» **DESCRIPTION OF THE TASK**
Copy every line of the records that includes the word "AXLE".

::::::::::

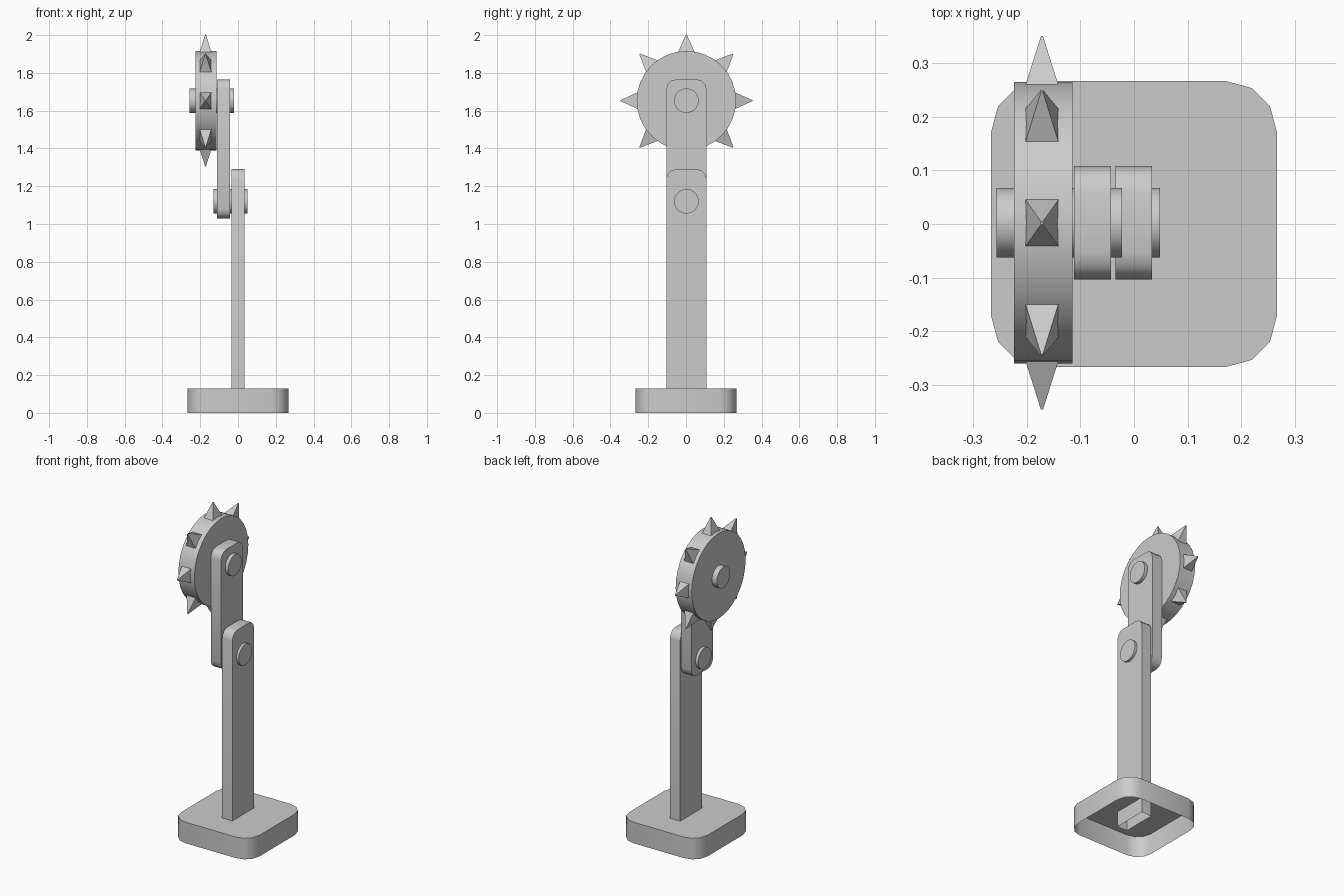
import bpy, bmesh, math
from mathutils import Matrix, Vector

if "Cube" in bpy.data.objects:
    bpy.data.objects.remove(bpy.data.objects["Cube"])

grey = bpy.data.materials.new("plain_grey")
grey.use_nodes = True
COLOUR = (0.6, 0.6, 0.6, 1)
grey.diffuse_color = COLOUR
grey.node_tree.nodes["Principled BSDF"].inputs["Base Color"].default_value = COLOUR


def finish(name, bm, smooth=True):
    bmesh.ops.recalc_face_normals(bm, faces=bm.faces)
    mesh = bpy.data.meshes.new(name)
    bm.to_mesh(mesh)
    bm.free()
    mesh.materials.append(grey)
    obj = bpy.data.objects.new(name, mesh)
    bpy.context.collection.objects.link(obj)
    if smooth:
        bpy.ops.object.select_all(action="DESELECT")
        obj.select_set(True)
        bpy.context.view_layer.objects.active = obj
        bpy.ops.object.shade_smooth_by_angle(angle=math.radians(40))
    return obj


def block(name, low, high, axis, radius, rounded, open_bottom=False):
    """Box whose edges along one axis are rounded where the rule allows."""
    low, high = Vector(low), Vector(high)
    bm = bmesh.new()
    bmesh.ops.create_cube(bm, size=1)
    for v in bm.verts:
        v.co = Vector([(l + h) / 2 + c * (h - l) for l, h, c in zip(low, high, v.co)])
    if open_bottom:
        bottom = [f for f in bm.faces if f.normal.z < -0.9]
    edges = [e for e in bm.edges
             if abs((e.verts[0].co - e.verts[1].co).normalized()[axis]) > 0.9
             and rounded((e.verts[0].co + e.verts[1].co) / 2)]
    bmesh.ops.bevel(bm, geom=edges, offset=radius, segments=3, profile=0.5, affect="EDGES")
    if open_bottom:
        bm.normal_update()
        bottom = [f for f in bm.faces if f.normal.z < -0.9]
        bmesh.ops.delete(bm, geom=bottom, context="FACES_ONLY")
    return finish(name, bm)


def disc(name, x0, x1, z, radius):
    """Cylinder lying along x."""
    bm = bmesh.new()
    place = Matrix.Translation(((x0 + x1) / 2, 0.002, z)) @ Matrix.Rotation(math.pi / 2, 4, "Y")
    bmesh.ops.create_cone(bm, cap_ends=True, segments=32, radius1=radius, radius2=radius,
                          depth=x1 - x0, matrix=place)
    return finish(name, bm)


# Hollow foot and the two arms
block("base", (-0.267, -0.267, 0), (0.267, 0.267, 0.13), 2, 0.095, lambda p: True, True)
block("lower_arm", (-0.035, -0.104, 0.035), (0.034, 0.108, 1.29), 0, 0.05,
      lambda p: p.z > 1, True)
block("upper_arm", (-0.112, -0.104, 1.03), (-0.043, 0.108, 1.765), 0, 0.05, lambda p: True)

# Pins and wheel
AXLE = 1.653
disc("elbow_pin", -0.13, 0.049, 1.12, 0.065)
disc("axle_pin", -0.257, -0.022, AXLE, 0.065)
disc("wheel", -0.224, -0.115, AXLE, 0.263)

# Eight pyramid spikes around the rim
for i in range(8):
    bm = bmesh.new()
    bmesh.ops.create_cone(bm, cap_ends=True, segments=4, radius1=math.sqrt(0.5),
                          radius2=0.04, depth=1,
                          matrix=Matrix.Rotation(math.pi / 4, 4, "Z"))
    bmesh.ops.transform(bm, verts=bm.verts, matrix=(
        Matrix.Translation((-0.172, 0.002, AXLE))
        @ Matrix.Rotation(i * math.pi / 4, 4, "X")
        @ Matrix.Translation((0, 0, 0.3))
        @ Matrix.Diagonal((0.066, 0.094, 0.098, 1))))
    finish(f"spike_{i + 1}", bm, smooth=False)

::::::::::

» **ANSWER SPACE**
AXLE = 1.653
disc("axle_pin", -0.257, -0.022, AXLE, 0.065)
disc("wheel", -0.224, -0.115, AXLE, 0.263)
        Matrix.Translation((-0.172, 0.002, AXLE))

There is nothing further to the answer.